Black Civil War Sailors
The National Parks Service has a free archive of African American sailors during the Civil War.
The information includes their age, height, rank, occupation, and where and when they enlisted. It also includes every ship that they served on.
You can search the database on the National Parks website.
One of the earliest entries for Robertson was for James Robertson from Detroit, Michigan. He enlisted in October 14 1859 at Boston when he was aged 28.
The record shows that James was assigned on January 1 1900 to the ship .
His occupation before enlisting was as a Cook. His naval rank was Landsman.
“Landsman” was the lowest rank at the time and was given to recruits with little sea experience.
One of the later entries was for a sailor who enlisted at in January 16 1863. Frank was aged 22 and was from Woodford Co., Kentucky.
He was assigned to the ship Linden on April 1 1863.
His occupation before enlisting was as a Fieldhand. His naval rank was 1st Class Boy.
“1st Class Boy” was the rank given to young men who enlisted when they were under eighteen.
Robertson In The Freedmen’s Bureau Records
The Freedmen’s Bureau was established after the Civil War to help newly freed African Americans. You can read more in our article on researching the Freedmen archives.

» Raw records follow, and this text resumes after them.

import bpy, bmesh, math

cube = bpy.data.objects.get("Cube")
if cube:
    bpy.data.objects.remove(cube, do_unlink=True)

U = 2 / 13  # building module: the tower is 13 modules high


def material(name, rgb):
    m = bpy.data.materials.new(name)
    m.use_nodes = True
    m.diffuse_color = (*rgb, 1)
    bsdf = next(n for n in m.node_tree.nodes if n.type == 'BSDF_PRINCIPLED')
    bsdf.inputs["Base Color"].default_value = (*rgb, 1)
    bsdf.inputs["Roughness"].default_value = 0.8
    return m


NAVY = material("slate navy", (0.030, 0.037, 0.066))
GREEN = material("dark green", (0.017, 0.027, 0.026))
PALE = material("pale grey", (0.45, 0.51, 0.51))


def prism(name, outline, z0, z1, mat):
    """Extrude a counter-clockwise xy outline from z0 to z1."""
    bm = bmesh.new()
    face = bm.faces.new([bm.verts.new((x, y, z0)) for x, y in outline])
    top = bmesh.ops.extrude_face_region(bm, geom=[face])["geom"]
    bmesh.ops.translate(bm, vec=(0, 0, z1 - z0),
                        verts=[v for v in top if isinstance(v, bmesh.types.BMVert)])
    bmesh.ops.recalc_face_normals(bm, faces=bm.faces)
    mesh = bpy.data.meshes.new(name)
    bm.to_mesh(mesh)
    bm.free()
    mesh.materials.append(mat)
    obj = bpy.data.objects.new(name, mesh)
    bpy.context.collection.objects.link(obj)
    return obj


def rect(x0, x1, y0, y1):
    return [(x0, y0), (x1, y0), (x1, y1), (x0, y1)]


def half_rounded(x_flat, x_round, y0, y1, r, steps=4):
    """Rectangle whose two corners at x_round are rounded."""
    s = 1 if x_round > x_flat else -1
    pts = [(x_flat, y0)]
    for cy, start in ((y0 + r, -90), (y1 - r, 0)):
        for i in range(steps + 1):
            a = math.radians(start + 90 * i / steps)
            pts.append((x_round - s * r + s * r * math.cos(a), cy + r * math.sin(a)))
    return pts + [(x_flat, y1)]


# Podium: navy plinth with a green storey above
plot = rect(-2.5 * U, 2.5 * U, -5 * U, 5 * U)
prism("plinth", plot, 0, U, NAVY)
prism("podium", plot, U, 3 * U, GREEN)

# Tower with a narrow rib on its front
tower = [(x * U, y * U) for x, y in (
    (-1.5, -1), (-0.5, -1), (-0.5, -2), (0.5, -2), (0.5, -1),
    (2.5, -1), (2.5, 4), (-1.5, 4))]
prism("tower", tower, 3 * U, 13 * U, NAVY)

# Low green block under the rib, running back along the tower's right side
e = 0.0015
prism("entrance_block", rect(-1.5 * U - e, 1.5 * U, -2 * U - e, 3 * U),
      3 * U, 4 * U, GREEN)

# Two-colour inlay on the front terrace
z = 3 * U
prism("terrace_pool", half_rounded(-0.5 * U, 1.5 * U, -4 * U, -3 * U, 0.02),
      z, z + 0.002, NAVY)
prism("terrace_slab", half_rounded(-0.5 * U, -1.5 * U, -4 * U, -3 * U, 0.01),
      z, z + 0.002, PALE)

There are over 3,330 records for Robertson in the archives. Here are some of the first names: